I Saw A Film!
This is one of those Hong Kong action films that entirely fulfills the style and format of many popular anime works, the editing and storytelling are abrupt and the many characterizations are drop forged. This would be stretched out to be about a dozen episodes in any modern anime series. As a 105 minute film you don’t get much time to reflect on anything before you’re back into the action. The screen, during these sword fights, is full of activity with far more characters than you can keep straight in a single viewing. It’s OK because you know which ones you’re actually supposed to be worried about, a banner is raised for each of the important baddies, and you only need to follow the guy with one arm as your hero.
So what’s so special about this film? Look at what you get! You get eight king swordspersons. You get “Buried Blade” who hides underground springing out on his enemies, you get “Hidden Blade” who seems to fight barehanded but, it’s hard to tell, as his bodyguards create distractions and illusions to hide his next move. You also get “Hooking Blade” who swings a scythe on a chain, “Whirling Blade” and “Wheeling Blade” (at least once referred to as “Winging Blade” in the dub, but then the dubbing voices at one point read the word “Scourge” as “Scrounge”) one of whom, I forget which, wields unique hubcap-like weapons, you also get “Mighty Blade”, “Poison Blade” (sort of self explanatory) and finally “Thousand Blade” the only female of the rotten crew, and she’s not only deadly with her many blades, she’s a devious beauty who seldom has to do much fighting.

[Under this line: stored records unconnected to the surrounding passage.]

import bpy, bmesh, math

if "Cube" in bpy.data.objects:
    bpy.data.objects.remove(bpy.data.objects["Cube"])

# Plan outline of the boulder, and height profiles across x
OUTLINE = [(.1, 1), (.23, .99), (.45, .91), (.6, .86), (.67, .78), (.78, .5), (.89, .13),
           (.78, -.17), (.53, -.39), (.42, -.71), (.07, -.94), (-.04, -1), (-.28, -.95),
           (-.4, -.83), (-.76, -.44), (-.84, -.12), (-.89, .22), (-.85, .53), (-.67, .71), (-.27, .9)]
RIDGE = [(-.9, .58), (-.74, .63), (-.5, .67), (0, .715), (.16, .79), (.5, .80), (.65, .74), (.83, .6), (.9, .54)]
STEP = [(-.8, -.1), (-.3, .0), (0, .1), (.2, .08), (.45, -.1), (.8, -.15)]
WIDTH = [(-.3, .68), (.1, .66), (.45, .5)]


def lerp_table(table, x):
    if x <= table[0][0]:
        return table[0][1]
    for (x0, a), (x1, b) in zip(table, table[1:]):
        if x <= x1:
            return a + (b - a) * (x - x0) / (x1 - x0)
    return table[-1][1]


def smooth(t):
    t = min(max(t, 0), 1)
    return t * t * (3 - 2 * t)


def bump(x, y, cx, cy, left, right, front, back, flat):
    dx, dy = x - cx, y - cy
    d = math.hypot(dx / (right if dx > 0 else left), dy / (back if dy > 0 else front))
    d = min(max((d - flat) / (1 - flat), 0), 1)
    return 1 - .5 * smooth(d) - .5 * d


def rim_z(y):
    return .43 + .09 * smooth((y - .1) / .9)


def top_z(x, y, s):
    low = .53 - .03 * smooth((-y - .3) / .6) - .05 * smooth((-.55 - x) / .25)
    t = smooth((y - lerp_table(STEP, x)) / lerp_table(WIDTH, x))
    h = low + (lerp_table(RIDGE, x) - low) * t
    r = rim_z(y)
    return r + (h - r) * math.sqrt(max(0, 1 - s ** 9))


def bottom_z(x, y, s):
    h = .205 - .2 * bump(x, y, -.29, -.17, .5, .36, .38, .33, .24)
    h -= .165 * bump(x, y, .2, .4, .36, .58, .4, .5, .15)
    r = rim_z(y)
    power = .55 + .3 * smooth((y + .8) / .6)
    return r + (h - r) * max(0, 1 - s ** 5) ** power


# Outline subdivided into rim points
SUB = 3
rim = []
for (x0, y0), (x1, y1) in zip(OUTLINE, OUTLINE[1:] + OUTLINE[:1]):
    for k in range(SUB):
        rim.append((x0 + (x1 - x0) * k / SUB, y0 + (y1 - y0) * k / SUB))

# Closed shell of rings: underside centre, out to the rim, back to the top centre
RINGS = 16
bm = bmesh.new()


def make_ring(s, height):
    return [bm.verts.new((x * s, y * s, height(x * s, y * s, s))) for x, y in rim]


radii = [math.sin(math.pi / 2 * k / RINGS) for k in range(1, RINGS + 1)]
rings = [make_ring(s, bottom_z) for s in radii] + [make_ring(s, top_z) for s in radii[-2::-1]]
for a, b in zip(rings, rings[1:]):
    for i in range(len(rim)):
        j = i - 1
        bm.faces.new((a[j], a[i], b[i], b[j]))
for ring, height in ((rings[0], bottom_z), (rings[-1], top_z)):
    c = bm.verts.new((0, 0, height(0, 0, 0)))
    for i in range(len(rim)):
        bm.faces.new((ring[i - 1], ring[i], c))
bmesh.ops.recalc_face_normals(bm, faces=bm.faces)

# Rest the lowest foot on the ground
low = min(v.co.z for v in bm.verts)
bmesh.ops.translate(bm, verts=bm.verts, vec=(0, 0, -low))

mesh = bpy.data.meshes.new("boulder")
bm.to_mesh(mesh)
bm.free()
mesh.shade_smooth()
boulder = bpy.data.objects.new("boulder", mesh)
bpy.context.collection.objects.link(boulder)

The handsome Jimmy Wang Yu plays the stoic handi-capable warrior with the heavy demeanor of a captain of a sinking ship. I’m not saying that the production is sinking, just that the lead is all serious, even his adorable wife can barely crack a smile out of him, and of course, he’s got nothing to do but deal with threats from start to finish. When the baddies demand that the opposing swordsmen cut off their arms so that they can get their kidnapped elders returned to them, well, you know that that’s a perfect set up for our one-armed hero to use his singular arm to the best advantage. I sort of wished this film was more like a Jodorowski adventure in which our one-armed hero had to seek out the bizarre masters to defeat them.
Having just watched Human Lanterns I’m a bit disappointed in some of the sets. A bamboo forest set ends up looking pretty wonky, especially when all the canes seem to just drop on our enemies. And a particular forest path where the helpfully black-clad baddies drop out of trees seems a spot best avoided for its popularity with fighters. But these complaints are really no big deal, we’re here to watch the hero fight the mysteriously motivated king swordspeople and that’s what we get, though there is a lot of side-dueling and melee that has to be waded through before we get to the clashes that make a difference. And as usual, the heroes celebrate too soon, and we find out some family drama before the finale can be achieved.
The hard part of watching many of these older Hong Kong action plays is that subtlety is not a technique they care to employ, and all the acting is very stagy, meaning, it’s very big, expressions are huge, motions are exaggerated. Nothing can be left to interpretation or inference, at least, however, no one sings!
For free on Prime!